Segment Start: Material shown

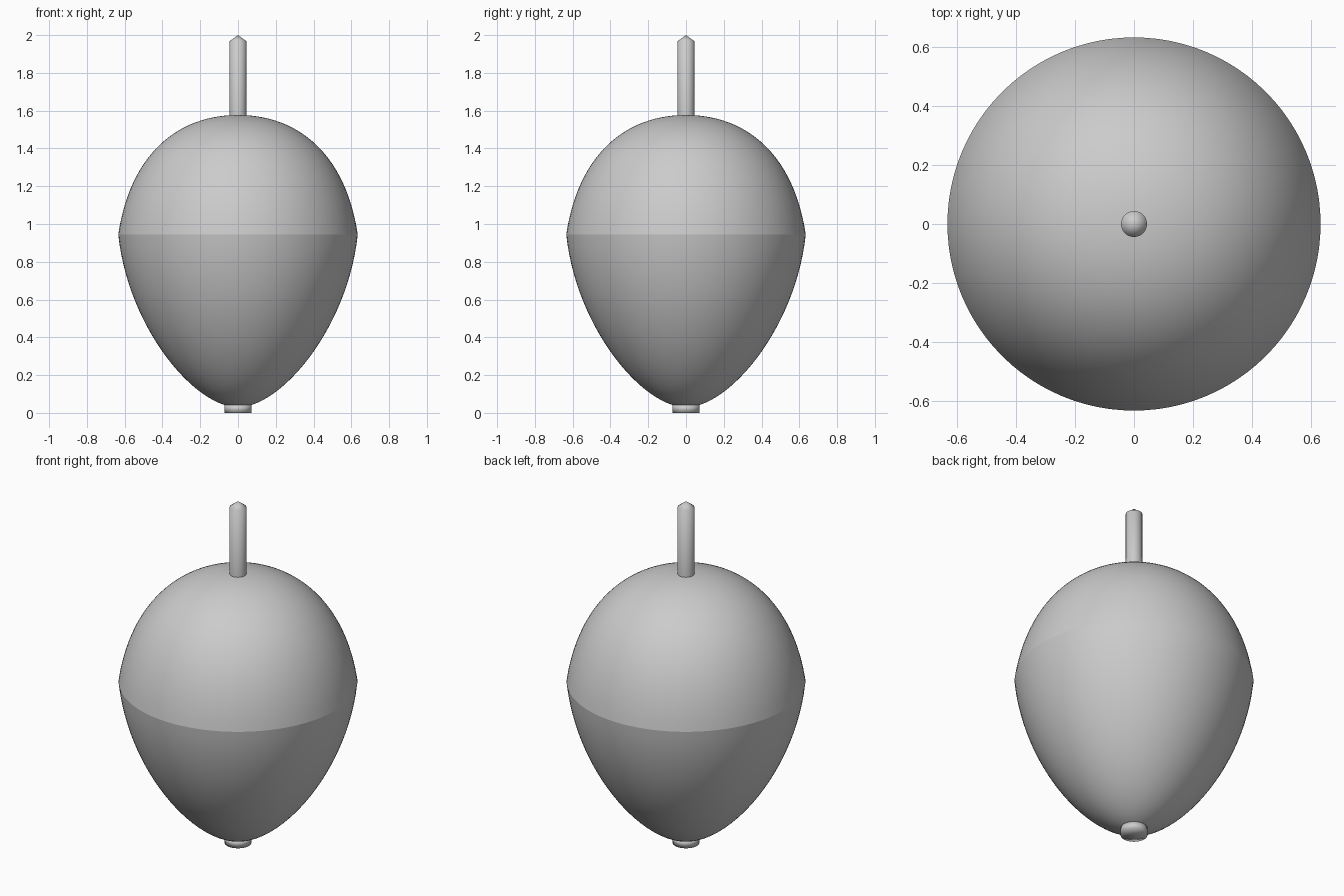
import bpy, bmesh, math

if "Cube" in bpy.data.objects:
    bpy.data.objects.remove(bpy.data.objects["Cube"])

SEG = 96

def bezier(p0, p1, p2, p3, n):
    pts = []
    for i in range(n + 1):
        t = i / n
        w = ((1-t)**3, 3*t*(1-t)**2, 3*t*t*(1-t), t**3)
        pts.append(tuple(sum(k * p[a] for k, p in zip(w, (p0, p1, p2, p3))) for a in (0, 1)))
    return pts

def lathe(name, profile, angle=30):
    """Spin an (r, z) profile, starting and ending on the axis, around z."""
    bm = bmesh.new()
    vs = [bm.verts.new((r, 0, z)) for r, z in profile]
    es = [bm.edges.new(p) for p in zip(vs, vs[1:])]
    bmesh.ops.spin(bm, geom=vs + es, cent=(0, 0, 0), axis=(0, 0, 1),
                   angle=2 * math.pi, steps=SEG, use_duplicate=False)
    bmesh.ops.remove_doubles(bm, verts=bm.verts, dist=1e-5)
    bmesh.ops.recalc_face_normals(bm, faces=bm.faces)
    me = bpy.data.meshes.new(name)
    bm.to_mesh(me)
    bm.free()
    ob = bpy.data.objects.new(name, me)
    bpy.context.collection.objects.link(ob)
    bpy.ops.object.select_all(action='DESELECT')
    ob.select_set(True)
    bpy.context.view_layer.objects.active = ob
    bpy.ops.object.shade_smooth_by_angle(angle=math.radians(angle))
    return ob

# Egg-shaped body with a crease at its widest line
lower = bezier((0, .03), (.23, .03), (.582, .45), (.634, .945), 28)
upper = bezier((.634, .945), (.57, 1.37), (.32, 1.577), (0, 1.577), 28)
lathe("body", lower + upper[1:], 15)

# Short round foot, softly shaded
lathe("foot", [(0, 0), (.071, 0), (.071, .045), (0, .045)], 120)

# Spindle with a pointed tip, softly shaded
lathe("spindle", [(0, 1.56), (.044, 1.56), (.044, 1.968), (0, 2.0)], 80)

Segment End: Material shown

What you need to do
Copy all of the data above exactly. Leave out every picture.

Response box
import bpy, bmesh, math

if "Cube" in bpy.data.objects:
    bpy.data.objects.remove(bpy.data.objects["Cube"])

SEG = 96

def bezier(p0, p1, p2, p3, n):
    pts = []
    for i in range(n + 1):
        t = i / n
        w = ((1-t)**3, 3*t*(1-t)**2, 3*t*t*(1-t), t**3)
        pts.append(tuple(sum(k * p[a] for k, p in zip(w, (p0, p1, p2, p3))) for a in (0, 1)))
    return pts

def lathe(name, profile, angle=30):
    """Spin an (r, z) profile, starting and ending on the axis, around z."""
    bm = bmesh.new()
    vs = [bm.verts.new((r, 0, z)) for r, z in profile]
    es = [bm.edges.new(p) for p in zip(vs, vs[1:])]
    bmesh.ops.spin(bm, geom=vs + es, cent=(0, 0, 0), axis=(0, 0, 1),
                   angle=2 * math.pi, steps=SEG, use_duplicate=False)
    bmesh.ops.remove_doubles(bm, verts=bm.verts, dist=1e-5)
    bmesh.ops.recalc_face_normals(bm, faces=bm.faces)
    me = bpy.data.meshes.new(name)
    bm.to_mesh(me)
    bm.free()
    ob = bpy.data.objects.new(name, me)
    bpy.context.collection.objects.link(ob)
    bpy.ops.object.select_all(action='DESELECT')
    ob.select_set(True)
    bpy.context.view_layer.objects.active = ob
    bpy.ops.object.shade_smooth_by_angle(angle=math.radians(angle))
    return ob

# Egg-shaped body with a crease at its widest line
lower = bezier((0, .03), (.23, .03), (.582, .45), (.634, .945), 28)
upper = bezier((.634, .945), (.57, 1.37), (.32, 1.577), (0, 1.577), 28)
lathe("body", lower + upper[1:], 15)

# Short round foot, softly shaded
lathe("foot", [(0, 0), (.071, 0), (.071, .045), (0, .045)], 120)

# Spindle with a pointed tip, softly shaded
lathe("spindle", [(0, 1.56), (.044, 1.56), (.044, 1.968), (0, 2.0)], 80)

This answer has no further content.